If you want to run a professional blog, you need to be able to review changes before displaying them to the world. It's so easy to break things and you want to maintain a consistent user experience on your site. Nothing shows you’re an amateur blogger more than a 5 hour window of your blog changing every 5 minutes as you test new widgets and designs in your live environment.
Most people don't bother seting up a second blog environment because they don’t know how. But it’s not difficult and increasingly important as you get more blog traffic and less time when no one is looking.
If you want to find someone to setup a test sub-domain for you, we've reviewed some of the top WordPress development providers.
Options for Setting up a Test (or Staging) Environment for Your Blog
There are a couple of way to setup a test blog where you can try out new designs:
- Setup a subdomain: Create a mirror image of your blog with a url that only you know about. For example, if you run http://www.coolblog.com your test subdomain could be http://test.coolblog.com.
- Theme Test drive: WordPress has a plugin called Theme Test Drive that allows you to install a new theme that only appears for administrators. One of the downsides is there’s no way to adjust your sidebars and widgets without making the changes appear on your live blog as well.
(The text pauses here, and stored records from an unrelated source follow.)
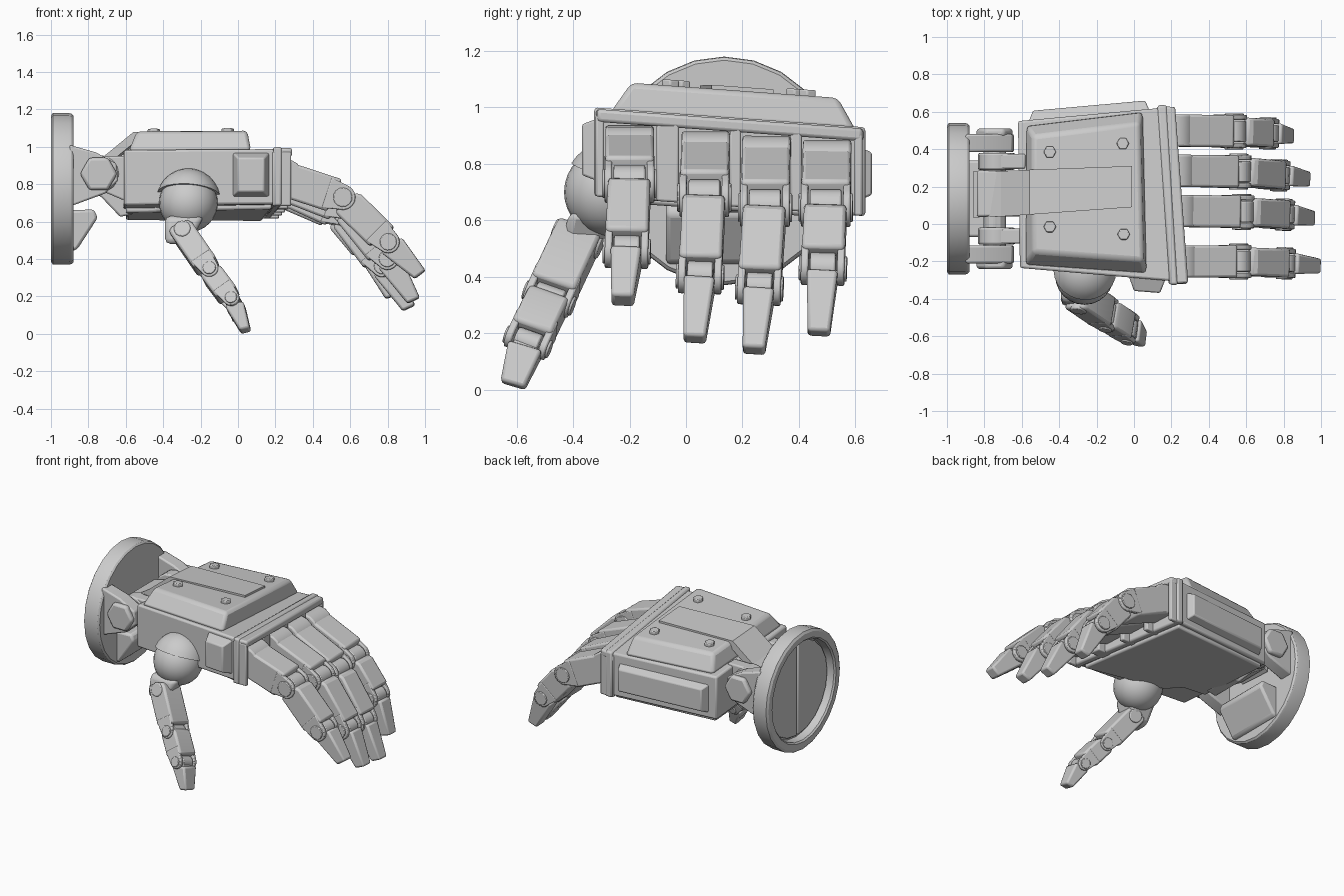
import bpy, bmesh, math
from mathutils import Matrix, Vector

if "Cube" in bpy.data.objects:
    bpy.data.objects.remove(bpy.data.objects["Cube"])

MID = 0.135  # y of the wrist axis


def loft(name, a, b, bevel=0.01, mat=None):
    """Closed solid between two matching rings of 3D points."""
    n = len(a)
    faces = [range(n), range(n, 2 * n)]
    faces += [(i, (i + 1) % n, n + (i + 1) % n, n + i) for i in range(n)]
    me = bpy.data.meshes.new(name)
    me.from_pydata([Vector(p) for p in list(a) + list(b)], [], [tuple(f) for f in faces])
    bm = bmesh.new()
    bm.from_mesh(me)
    bmesh.ops.recalc_face_normals(bm, faces=bm.faces)
    bm.to_mesh(me)
    bm.free()
    ob = bpy.data.objects.new(name, me)
    bpy.context.collection.objects.link(ob)
    if mat:
        ob.matrix_world = mat
    if bevel:
        m = ob.modifiers.new("bevel", "BEVEL")
        m.width, m.segments, m.limit_method = bevel, 2, 'ANGLE'
    return ob


def side(name, prof, y0, y1, bevel=0.01, mat=None):
    """Extrude an xz profile along y."""
    return loft(name, [(x, y0, z) for x, z in prof], [(x, y1, z) for x, z in prof], bevel, mat)


def circle(r, n, cx=0, cz=0, a0=0.0):
    return [(cx + r * math.cos(a0 + math.tau * i / n), cz + r * math.sin(a0 + math.tau * i / n)) for i in range(n)]


def slab(name, low, high, z0, z1, bevel=0.012):
    """Palm layer: footprints lofted in z, leaning down towards +y."""
    lean = lambda pts, z: [(x, y, z - 0.073 * (y - 0.15)) for x, y in pts]
    return loft(name, lean(low, z0), lean(high, z1), bevel)


def frame(p, q, yaxis=(0, 1, 0)):
    p, q = Vector(p), Vector(q)
    x = (q - p).normalized()
    y = Vector(yaxis)
    y = (y - x * y.dot(x)).normalized()
    z = x.cross(y)
    m = Matrix((x, y, z)).transposed().to_4x4()
    m.translation = p
    return m, (q - p).length


# ---- wrist disc: lathed ring with a recessed back
prof = [(-0.935, 0), (-0.935, 0.335), (-0.99, 0.34), (-1.0, 0.35), (-1.0, 0.39), (-0.99, 0.405),
        (-0.905, 0.405), (-0.89, 0.402), (-0.88, 0.392), (-0.88, 0)]
bm = bmesh.new()
vs = [bm.verts.new((x, MID, 0.775 + r)) for x, r in prof]
es = [bm.edges.new(e) for e in zip(vs, vs[1:])]
bmesh.ops.spin(bm, geom=vs + es, cent=(0, MID, 0.775), axis=(1, 0, 0), angle=math.tau, steps=24)
bmesh.ops.remove_doubles(bm, verts=bm.verts, dist=1e-4)
bmesh.ops.recalc_face_normals(bm, faces=bm.faces)
me = bpy.data.meshes.new("wrist_disc")
bm.to_mesh(me)
bm.free()
bpy.context.collection.objects.link(bpy.data.objects.new("wrist_disc", me))

# two panels inside the recess
for s in (-1, 1):
    arc = [(MID + s * (0.008 + 0.32 * math.sin(math.pi * i / 10)), 0.775 + 0.32 * math.cos(math.pi * i / 10))
           for i in range(11)]
    loft("disc_panel", [(-0.92, y, z) for y, z in arc], [(-0.95, y, z) for y, z in arc], 0.006)

# ---- wrist hinge, mirrored about the wrist axis
for s in (-1, 1):
    Y = lambda d: MID + s * d
    side("hinge_bracket", [(-0.9, 1.01), (-0.76, 0.97), (-0.65, 0.91), (-0.64, 0.82), (-0.71, 0.75), (-0.9, 0.68)],
         Y(0.25), Y(0.345))
    side("hinge_bolt", circle(0.1, 6, -0.745, 0.855), Y(0.33), Y(0.375), 0.015)
    side("hinge_lobe", circle(0.1, 16, -0.735, 0.855), Y(0.155), Y(0.245))
    side("lobe_arm", [(-0.74, 0.95), (-0.58, 0.95), (-0.58, 0.7), (-0.72, 0.76)], Y(0.16), Y(0.24))
side("hinge_core", [(-0.84, 0.9), (-0.71, 0.93), (-0.58, 0.95), (-0.56, 0.64), (-0.63, 0.625), (-0.73, 0.73),
                    (-0.84, 0.8)], 0.04, 0.285)
side("hinge_axle", circle(0.06, 12, -0.745, 0.855), MID - 0.3, MID + 0.3)
side("wrist_stop", [(-0.9, 0.66), (-0.77, 0.665), (-0.75, 0.62), (-0.86, 0.45), (-0.9, 0.44)], -0.07, 0.34, 0.015)

# ---- palm
palm = [(-0.62, 0.55), (-0.61, -0.235), (0.2, -0.305), (0.14, 0.62)]
slab("palm", palm, palm, 0.66, 0.955)
sole = [(-0.6, 0.53), (-0.6, -0.02), (-0.44, -0.04), (-0.36, -0.14), (0.18, -0.27), (0.13, 0.59)]
slab("palm_sole", sole, sole, 0.635, 0.67)
slab("back_plate", [(-0.58, 0.53), (-0.585, -0.225), (0.07, -0.27), (0.05, 0.605)],
     [(-0.54, 0.47), (-0.54, -0.15), (0.05, -0.195), (0.03, 0.54)], 0.95, 1.062, 0.02)
# strap running from the hinge over the back plate
strap = [(-0.86, 0.86, 0.035, 0.28), (-0.71, 0.955, 0.04, 0.283), (-0.56, 1.078, 0.05, 0.29), (-0.01, 1.08, 0.09, 0.31)]
for (x0, z0, l0, r0), (x1, z1, l1, r1) in zip(strap, strap[1:]):
    quad = [(x0, l0, z0), (x1, l1, z1), (x1, r1, z1 - 0.016), (x0, r0, z0 - 0.016)]
    loft("back_strap", quad, [(x, y, z - 0.06) for x, y, z in quad], 0)
for x, y in ((-0.45, 0.385), (-0.06, 0.43), (-0.45, -0.015), (-0.055, -0.055)):
    hexa = circle(0.034, 6, x, y)
    slab("plate_bolt", hexa, hexa, 1.05, 1.083, 0.005)

# side panels
def pad(name, x0, x1, z0, z1, y0, y1, slope, inset):
    ring = lambda d, y: [(x, y + slope * (x - x0), z) for x, z in
                         ((x0 + d, z0 + d), (x1 - d, z0 + d), (x1 - d, z1 - d), (x0 + d, z1 - d))]
    loft(name, ring(0, y0), ring(inset, y1), 0.008)


pad("index_side_pad", -0.035, 0.175, 0.725, 0.975, -0.26, -0.355, -0.08, 0.035)
pad("outer_side_panel", -0.57, 0.09, 0.66, 0.87, 0.53, 0.603, 0.09, 0.03)

# ---- knuckle frame: rear band, top bar and dividers
band = [(0.125, 0.635), (0.19, -0.325), (0.235, -0.325), (0.175, 0.635)]
slab("knuckle_band", band, band, 0.65, 0.965)
bar = [(0.15, 0.63), (0.21, -0.32), (0.29, -0.315), (0.22, 0.625)]
slab("knuckle_bar", bar, bar, 0.915, 0.96)
for y, w in ((-0.305, 0.03), (-0.065, 0.08), (0.175, 0.04), (0.39, 0.04), (0.61, 0.03)):
    x = 0.285 - 0.07 * (y + 0.32)
    fin = [(x - 0.1, y - w / 2), (x, y - w / 2), (x, y + w / 2), (x - 0.1, y + w / 2)]
    slab("knuckle_divider", fin, fin, 0.65, 0.94, 0.008)


# ---- digits
def digit(name, pts, widths, heights, yaxis=(0, 1, 0), lead=0.035):
    """Chain of links; each link but the last ends in a pinned fork."""
    last = len(pts) - 2
    for i, (p, q) in enumerate(zip(pts, pts[1:])):
        m, L = frame(p, q, yaxis)
        w, h = widths[i] / 2, heights[i] / 2
        if i == last:  # fingertip
            base = [(0.015, -w, -h), (0.015, w, -h), (0.035, w, h), (0.035, -w, h)]
            k, e = w * 0.72, h * 0.6
            tip = [(L - 0.01, -k, -e), (L - 0.01, k, -e), (L, k, e * 0.8), (L, -k, e * 0.8)]
            loft(name + "_tip", base, tip, 0.012, m)
        else:
            s = lead if i else 0.0
            side(name + "_link", [(s, h * 0.8), (s + 0.03, h), (L - 0.035, h), (L - 0.03, h * 0.3), (L - 0.05, -h * 0.5),
                                  (L - 0.055, -h * 1.08), (s, -h * 1.08), (s - 0.015, -h * 0.7)], -w, w, 0.013, m)
            r = h * 0.76
            for f in (-1, 1):  # fork cheeks and pin heads
                cheek = [(L - 0.09, h * 0.9)] + [(L + r * math.cos(t), r * math.sin(t)) for t in
                         [math.pi / 2 - math.pi * j / 8 for j in range(9)]] + [(L - 0.09, -h)]
                side(name + "_cheek", cheek, f * (w - 0.024), f * (w + 0.002), 0.006, m)
                side(name + "_pin", circle(r * 0.75, 14, L), f * (w - 0.01), f * (w + 0.01), 0.004, m)
            side(name + "_barrel", circle(r * 0.95, 14, L), -w + 0.03, w - 0.03, 0.006, m)
        if i:  # tongue held in the previous fork
            t = min(widths[i - 1] / 2 - 0.03, w)
            side(name + "_tongue", [(0, h * 0.6), (0.09, h * 0.8), (0.09, -h * 0.9), (0, -h * 0.8)], -t, t, 0.006, m)
        elif lead > 0:  # knuckle barrel inside the frame
            side(name + "_knuckle", circle(h * 1.15, 16, 0.01), -w, w, 0.01, m)


fingers = {
    "index_finger": [(0.24, -0.2, 0.835), (0.56, -0.2, 0.73), (0.805, -0.21, 0.49), (0.98, -0.225, 0.315)],
    "middle_finger": [(0.23, 0.07, 0.815), (0.575, 0.065, 0.68), (0.80, 0.05, 0.40), (0.945, 0.03, 0.175)],
    "ring_finger": [(0.22, 0.285, 0.80), (0.56, 0.28, 0.645), (0.775, 0.26, 0.36), (0.92, 0.24, 0.135)],
    "little_finger": [(0.21, 0.5, 0.785), (0.535, 0.495, 0.645), (0.715, 0.485, 0.43), (0.83, 0.47, 0.195)],
}
for name, pts in fingers.items():
    digit(name, pts, (0.172, 0.15, 0.11), (0.18, 0.16, 0.135))

# ---- thumb: ball, socket lip, neck and links
ball_at = (-0.265, -0.275, 0.70)
bpy.ops.mesh.primitive_uv_sphere_add(segments=24, ring_count=16, radius=0.157, location=ball_at)
bpy.context.object.name = "thumb_ball"
bpy.ops.mesh.primitive_uv_sphere_add(segments=24, ring_count=16, radius=0.172, location=(-0.265, -0.26, 0.712),
                                     rotation=(math.radians(-20), math.radians(4), 0))
socket = bpy.context.object
socket.name = "thumb_socket"
bm = bmesh.new()
bm.from_mesh(socket.data)
bmesh.ops.bisect_plane(bm, geom=bm.verts[:] + bm.edges[:] + bm.faces[:], plane_co=(0, 0, 0.035),
                       plane_no=(0, 0, 1), clear_inner=True)
bmesh.ops.holes_fill(bm, edges=[e for e in bm.edges if e.is_boundary])
bm.to_mesh(socket.data)
bm.free()

# neck tapers from the ball to the first pin
ring = lambda cx, cy, z, w, h: [(cx - w, cy - h, z), (cx + w, cy - h, z), (cx + w, cy + h, z), (cx - w, cy + h, z)]
loft("thumb_neck", ring(-0.285, -0.32, 0.63, 0.105, 0.095), ring(-0.325, -0.385, 0.48, 0.065, 0.06), 0.03)
axis = (0.1, 1, -0.25)
m, L = frame((-0.285, -0.385, 0.535), (-0.14, -0.485, 0.325), axis)
side("thumb_pin", circle(0.045, 14), -0.09, 0.09, 0.006, m)
digit("thumb", [(-0.302, -0.375, 0.56), (-0.14, -0.485, 0.325), (-0.025, -0.56, 0.17), (0.045, -0.615, 0.012)],
      (0.165, 0.15, 0.125), (0.125, 0.115, 0.1), axis, 0.0)

# keep hard edges, smooth the rounds
bpy.ops.object.select_all(action='SELECT')
bpy.context.view_layer.objects.active = socket
bpy.ops.object.shade_smooth_by_angle(angle=math.radians(28))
- WordPress.com: If you’re reading this post, you probably run a self-hosted version of WordPress. However, you can always head over to WordPress.com and create a free, WordPress hosted version of your site to try out new changes to your blog. Editing options are limited though.
- Set up a local server on your machine: If you’ve got technical chops, you could install WAMP and setup a local server and host your test blog on your own computer. As I’ve learned the hard way, this is not as easy as it looks and I’d only recommend it to the technical gurus.
Let’s look at my preferred option, setting up a sub-domain.
How to Set Up a Sub-domain for Your Blog (WordPress)
- Go to your Hosting Provider’s website (I use Bluehost) which has cPanel for managing administrative functions. Choose “subdomains.” Most hosting providers allow you to create unlimited subdomains.
- Enter the url you want to use as your subdomain and click “Create.”
Install WordPress on Your Subdomain
- Find the WordPress option under SimpleScripts within cPanel and install WordPress on your new domain (just like you did when you originally setup your blog).
- Use the SimpleScript wizard to select a location to install WordPress. Choose the subdomain you just created.
- Login to WordPress at your new domain (something like http://test.coolblog.com/wp-admin) to install your theme and try out any new design changes before you make them public.
Hiding Your Subdomain from the Public
I'm a bit anal and I take two extra measures to make sure my sub-domain is not found by people or search engines. I don’t want any accidental backlinks to my subdomain and I don’t want search results sending visitors to the wrong place. Here's how to prevent this within the WordPress settings for your sub-domain.
- Block Search Engines: Under Settings: Privacy, choose the radio button: I would like to block search engines, but allow normal visitors
- Block People: If you create any new posts or pages, mark each of them as Visibility: Private next to the Publish button. This way pages and posts will only be seen to a logged in admin.